4) Deglaze the pan with 2 TB of the white wine and cook till it has been fully absorbed by the barley.
5) Begin to add the stock by the ladleful. I used a ladle that holds 1/2 cup of liquid.
Never leave your risotto unattended. You need to add the stock at precisely the right time or you will end up with unevenly cooked grains. This is one dish to which you must devote your undivided attention and pamper into being.
6) Rinse your edamame in a mesh strainer with cold water. This will thaw the beans.
7) Get your diced summer squash into a separate pan with the garlic, a splash of olive oil and salt to taste. Over medium flame, cook until just soft, then kill the fire. No color here, and don't overcook.

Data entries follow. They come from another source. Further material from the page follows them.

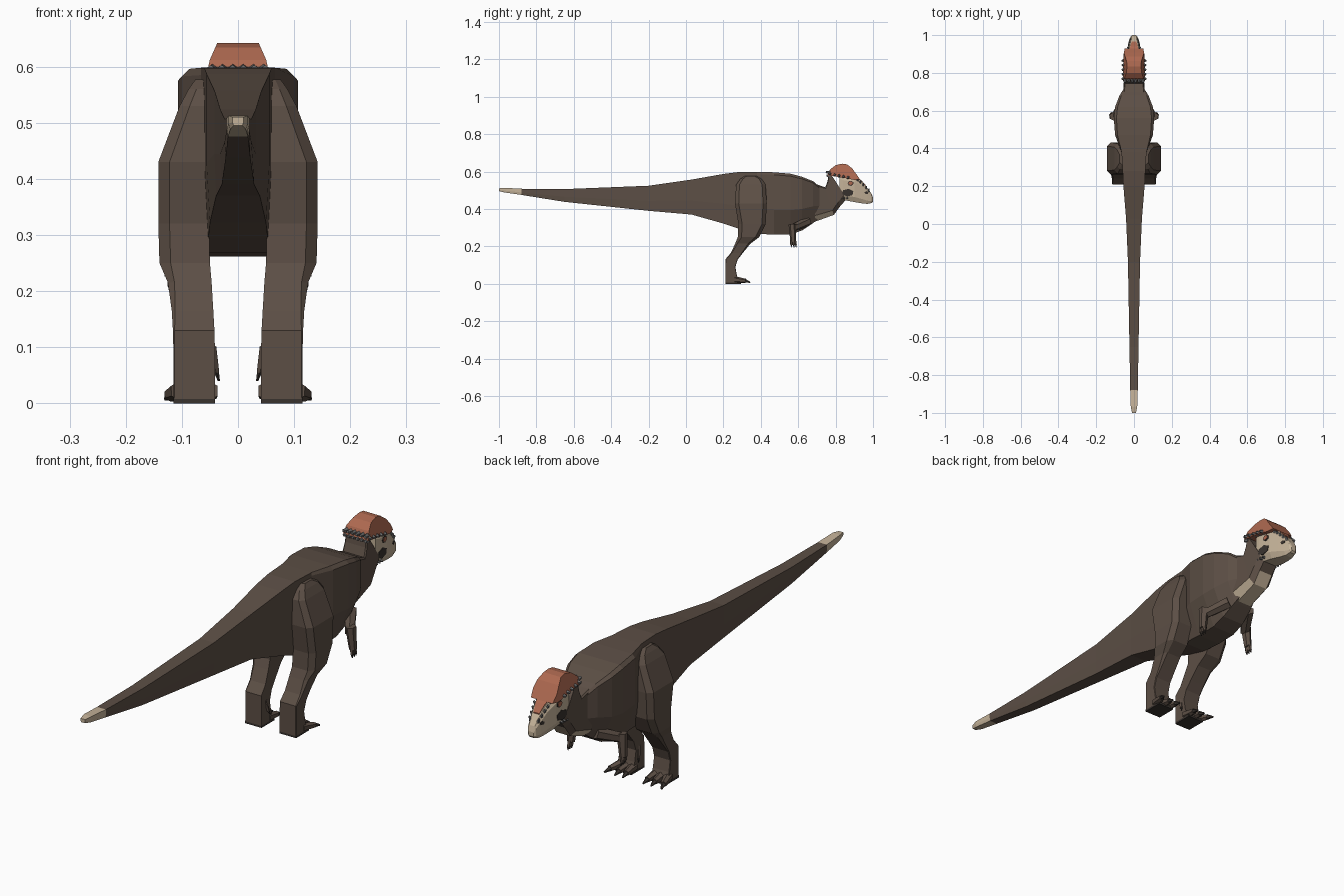
import bpy, bmesh, math
from mathutils import Vector

cube = bpy.data.objects.get("Cube")
if cube:
    bpy.data.objects.remove(cube, do_unlink=True)


def material(name, r, g, b):
    m = bpy.data.materials.new(name)
    m.use_nodes = True
    m.diffuse_color = (r, g, b, 1)
    bsdf = m.node_tree.nodes["Principled BSDF"]
    bsdf.inputs["Base Color"].default_value = (r, g, b, 1)
    bsdf.inputs["Roughness"].default_value = 0.9
    return m


brown = material("brown hide", .108, .078, .06)
cream = material("cream skin", .56, .45, .32)
rust = material("rust dome", .42, .14, .08)
grey = material("grey horn", .15, .15, .15)
dark = material("dark claw", .04, .032, .027)


def finish(bm, name, *mats):
    bmesh.ops.recalc_face_normals(bm, faces=bm.faces)
    mesh = bpy.data.meshes.new(name)
    bm.to_mesh(mesh)
    bm.free()
    for m in mats:
        mesh.materials.append(m)
    ob = bpy.data.objects.new(name, mesh)
    bpy.context.collection.objects.link(ob)
    return ob


def loft(rings):
    bm = bmesh.new()
    loops = [[bm.verts.new(p) for p in ring] for ring in rings]
    n = len(loops[0])
    for a, b in zip(loops, loops[1:]):
        for i in range(n):
            j = (i + 1) % n
            bm.faces.new((a[i], a[j], b[j], b[i]))
    bm.faces.new(loops[0])
    bm.faces.new(loops[-1])
    return bm


def section(yt, zt, yb, zb, w, wb, wt=.9, hi=.04, lo=.6):
    """Eight-sided slice between a top point and a bottom point."""
    half = [(0, w * wt), (hi, w), (lo, w), (1, wb)]
    pts = [(x, yt + (yb - yt) * t, zt + (zb - zt) * t) for t, x in half]
    return pts + [(-x, y, z) for x, y, z in reversed(pts)]


def limb(bm, a, b, r1, r2, sides=6):
    a, b = Vector(a), Vector(b)
    d = b - a
    mat = d.to_track_quat('Z', 'Y').to_matrix().to_4x4()
    mat.translation = (a + b) / 2
    bmesh.ops.create_cone(bm, cap_ends=True, segments=sides, radius1=r1,
                          radius2=r2, depth=d.length, matrix=mat)


# Tail and torso: y, top, bottom, half width, belly half width
torso = [(-1, .51, .495, .01, .008), (-.97, .513, .488, .017, .014),
         (-.88, .508, .475, .02, .018), (-.65, .506, .438, .024, .022),
         (-.2, .524, .39, .032, .029), (.03, .557, .37, .042, .039),
         (.2, .587, .322, .056, .05), (.28, .597, .295, .06, .053),
         (.38, .598, .268, .066, .052), (.47, .596, .262, .1, .052),
         (.56, .588, .264, .107, .052), (.62, .572, .285, .1, .05),
         (.68, .548, .325, .077, .042), (.715, .518, .35, .055, .035)]
bm = loft([section(y, t, y, b, w, wb, 1 if y < .4 else .87) for y, t, b, w, wb in torso])
for f in bm.faces:
    f.material_index = int(f.calc_center_median().y < -.88)
finish(bm, "body_and_tail", brown, cream)

# Neck with a pale throat
bm = loft([section(yt, zt, yb, zb, w, .032, lo=.84) for yt, zt, yb, zb, w in
           ((.69, .535, .69, .332, .058), (.745, .515, .79, .368, .052),
            (.757, .55, .825, .415, .05), (.765, .6, .86, .455, .048))])
bmesh.ops.recalc_face_normals(bm, faces=bm.faces)
for f in bm.faces:
    f.material_index = int(f.normal.z < -.25 and f.calc_center_median().z < .4)
finish(bm, "neck", brown, cream)

# Skull: y, top, bottom, half width
skull = [(.82, .585, .468, .046), (.84, .58, .448, .047), (.9, .572, .437, .043),
         (.94, .547, .43, .033), (.97, .512, .427, .025), (.993, .48, .432, .018),
         (1, .458, .44, .011)]
finish(loft([section(y, t, y, b, w, w * .7, .7, .2, .8) for y, t, b, w in skull]),
       "skull", cream)


def skull_width(y):
    for a, b in zip(skull, skull[1:]):
        if y <= b[0]:
            return a[3] + (b[3] - a[3]) * (y - a[0]) / (b[0] - a[0])
    return skull[-1][3]


# Thin plates for the eyes, cheek openings and nostrils
def plates(name, mat, y, z, ry, rz, sides, lift=.002):
    bm = bmesh.new()
    for s in (1, -1):
        part = []
        for off in (-.004, lift):
            ring = []
            for i in range(sides):
                a = math.tau * i / sides + .4
                py = y + ry * math.cos(a)
                ring.append(bm.verts.new((s * (skull_width(py) + off), py,
                                          z + rz * math.sin(a))))
            bm.faces.new(ring)
            part.append(ring)
        for i in range(sides):
            j = (i + 1) % sides
            bm.faces.new((part[0][i], part[0][j], part[1][j], part[1][i]))
    finish(bm, name, mat)


plates("cheek_openings", dark, .865, .487, .032, .021, 6)
plates("eye_sockets", dark, .88, .537, .016, .014, 7)
plates("eyes", rust, .88, .538, .012, .01, 6, .004)
plates("nostrils", dark, .965, .487, .011, .008, 5)

# Domed crown, narrowing upward, and its strip down the snout
outline = [(.757, .58), (.772, .612), (.8, .634), (.835, .642), (.862, .638),
           (.888, .617), (.908, .59), (.93, .558), (.9, .555), (.84, .567)]
finish(loft([[(s * (.057 - .02 * max(0, z - .597) / .045 - .2 * max(0, y - .89)), y, z)
              for y, z in outline] for s in (-1, 1)]), "dome", rust)
finish(loft([section(y, z + .004, y, z - .01, w, w) for y, z, w in
             ((.9, .572, .028), (.94, .547, .02), (.965, .518, .013))]),
       "snout_strip", rust)

# Knobs round the crown, along the snout and under the cheek
bm = bmesh.new()
for row, z in enumerate((.594, .575)):
    for i in range(6):
        x = -.045 + .018 * i
        limb(bm, (x, .772, z), (x * 1.08, .748 + .003 * row, z + .003), .011, .006, 5)
for s in (1, -1):
    for i in range(5):
        y = .772 + .024 * i
        limb(bm, (s * .044, y, .586 - .004 * i),
             (s * .065, y - .004, .588 - .005 * i), .011, .005, 5)
    for i in range(6):
        y, z = .9 + .015 * i, .573 - .014 * i
        w = skull_width(y)
        limb(bm, (s * w * .6, y, z - .014), (s * w * .95, y + .004, z + .005), .008, .004, 5)
    for i in range(3):
        y = .83 + .016 * i
        limb(bm, (s * .036, y, .458), (s * .05, y, .455), .007, .003, 5)
finish(bm, "horn_knobs", grey)

# Leg slices: z, back, front, inner, outer, chamfer
leg = [(.577, .315, .375, .05, .076, .01), (.56, .29, .406, .05, .088, .014),
       (.53, .268, .425, .05, .104, .018),
       (.43, .262, .432, .052, .142, .02), (.32, .28, .426, .052, .142, .02),
       (.25, .277, .392, .05, .14, .02), (.215, .263, .345, .047, .125, .012),
       (.165, .24, .304, .044, .118, .006), (.13, .21, .277, .042, .116, .003),
       (.09, .21, .264, .041, .115, .002), (.045, .21, .272, .041, .115, .002),
       (.008, .21, .285, .041, .115, .002)]
for side, s in (("left", 1), ("right", -1)):
    finish(loft([[(s * x, y, z) for x, y in
                  ((x0, y0), (x1 - c, y0), (x1, y0 + c), (x1, y1 - c), (x1 - c, y1), (x0, y1))]
                 for z, y0, y1, x0, x1, c in leg]), side + "_leg", brown)

    # Toes, claws and sole
    toes, claws = bmesh.new(), bmesh.new()
    for x, tip in ((.052, .046), (.078, .082), (.104, .129)):
        mid = (s * (x + tip * 2) / 3, .318, .015)
        limb(toes, (s * x, .262, .022), mid, .018, .012)
        limb(claws, mid, (s * tip, .343, .007), .01, .003, 5)
    limb(toes, (s * .047, .24, .1), (s * .039, .25, .055), .009, .006, 5)
    limb(claws, (s * .039, .25, .058), (s * .034, .257, .04), .005, .002, 5)
    sole = bmesh.ops.create_cube(claws, size=1)["verts"]
    for v in sole:
        v.co = (s * (.078 + v.co.x * .074), .252 + v.co.y * .084, .005 + v.co.z * .01)
    finish(toes, side + "_toes", brown)
    finish(claws, side + "_foot_claws", dark)

    # Small folded arm with three fingers
    arm, nails = bmesh.new(), bmesh.new()
    wrist = (s * .118, .573, .225)
    limb(arm, (s * .05, .655, .335), (s * .108, .565, .296), .025, .02)
    limb(arm, (s * .11, .569, .318), wrist, .021, .015)
    for d in (-.012, 0, .012):
        knuckle = (s * .12, .575 + d, .208)
        limb(arm, (s * .118, .573 + d * .7, .23), knuckle, .008, .006, 5)
        limb(nails, knuckle, (s * .12, .578 + d, .194), .005, .002, 5)
    finish(arm, side + "_arm", brown)
    finish(nails, side + "_hand_claws", dark)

8) Strip the leaves from your herb stems and rough chop. Get the herbs and edamame into the pan. The residual heat will cook the edamame and bloom the herbs.
9) Back to the barley. You may or may not need all of the stock as required. It depends on how thirsty your grains are. If you find that you are running out of stock before the barley is sufficiently cooked, go ahead and add a little water to the pot, and keep ladling as you were. If the grains are cooked and there is stock left over, do not be tempted to add the rest to the pan merely to use it up or you can kiss your risotto goodbye and have soup for supper instead.
A note on salting risotto. It's one of those dishes that you season toward the end, because it is easy to over salt given that you are concentrating the stock as you cook the grains. As well, most people do add cheese to the finish, which can alone season the dish with its salt content. I have made risotto that needed no additional salt after adding the cheese.
Try this: When the grains are about 80% done, go ahead and get some salt into the pan. You can safely adjust the seasoning at the finish.
Back to your barley.
Your risotto is done when the grains are tender but al dente. That means 'to the teeth', in Italian. Meaning, you don't want mush. There should be some body in those grains, and a lovely, unctuous sauce in the pan.
Taste and adjust the seasoning with salt.
10) Stir your dandies and veg into the barley. The greens will wilt in a minute. Then pour in a splash of white wine, about 1 TB, cook it out for about 30 seconds, and add about 1 TB of olive oil and the coconut milk. Stir all this in. The finished barley should be rich and creamy. Now would be the time to add cheese, if you are not vegan.
A couple of notes on risotto
Risotto is typically made with Arborio or Carnaroli rice. Two indigenous Italian, white, short grained rices that release quite a bit of starch when it's cooked, giving risotto its trademark creaminess.
Arborio rice is shorter and fatter than Carnaroli, and less expensive. Carnaroli is longer and comes with the label 'superfino', to describe its incomparable quality. It makes creamier risotto than Arborio, and you pay the price for it.
Today I am using barley because it releases quite a bit of starch when cooked, and can mimic the finished risotto that you've come to know and love in all its creaminess. Because it's a whole grain, it has its obvious benefits. You are welcome to finish your barley risotto with cheese, Parmigiano-Reggiano would be my choice, but since I'm allergic to dairy, I've opted to finish mine with coconut milk, making the vegans (and me) satisfied with today's post.
Please, whatever you do, whenever making risotto using Arborio, Carnaroli, or a whole grain facsimile thereof, never rinse the grains before cooking. In doing so, you rinse away a good measure of that precious starch that contributes to the unctuous texture of the finished dish.
Mangia bene, vivi felice!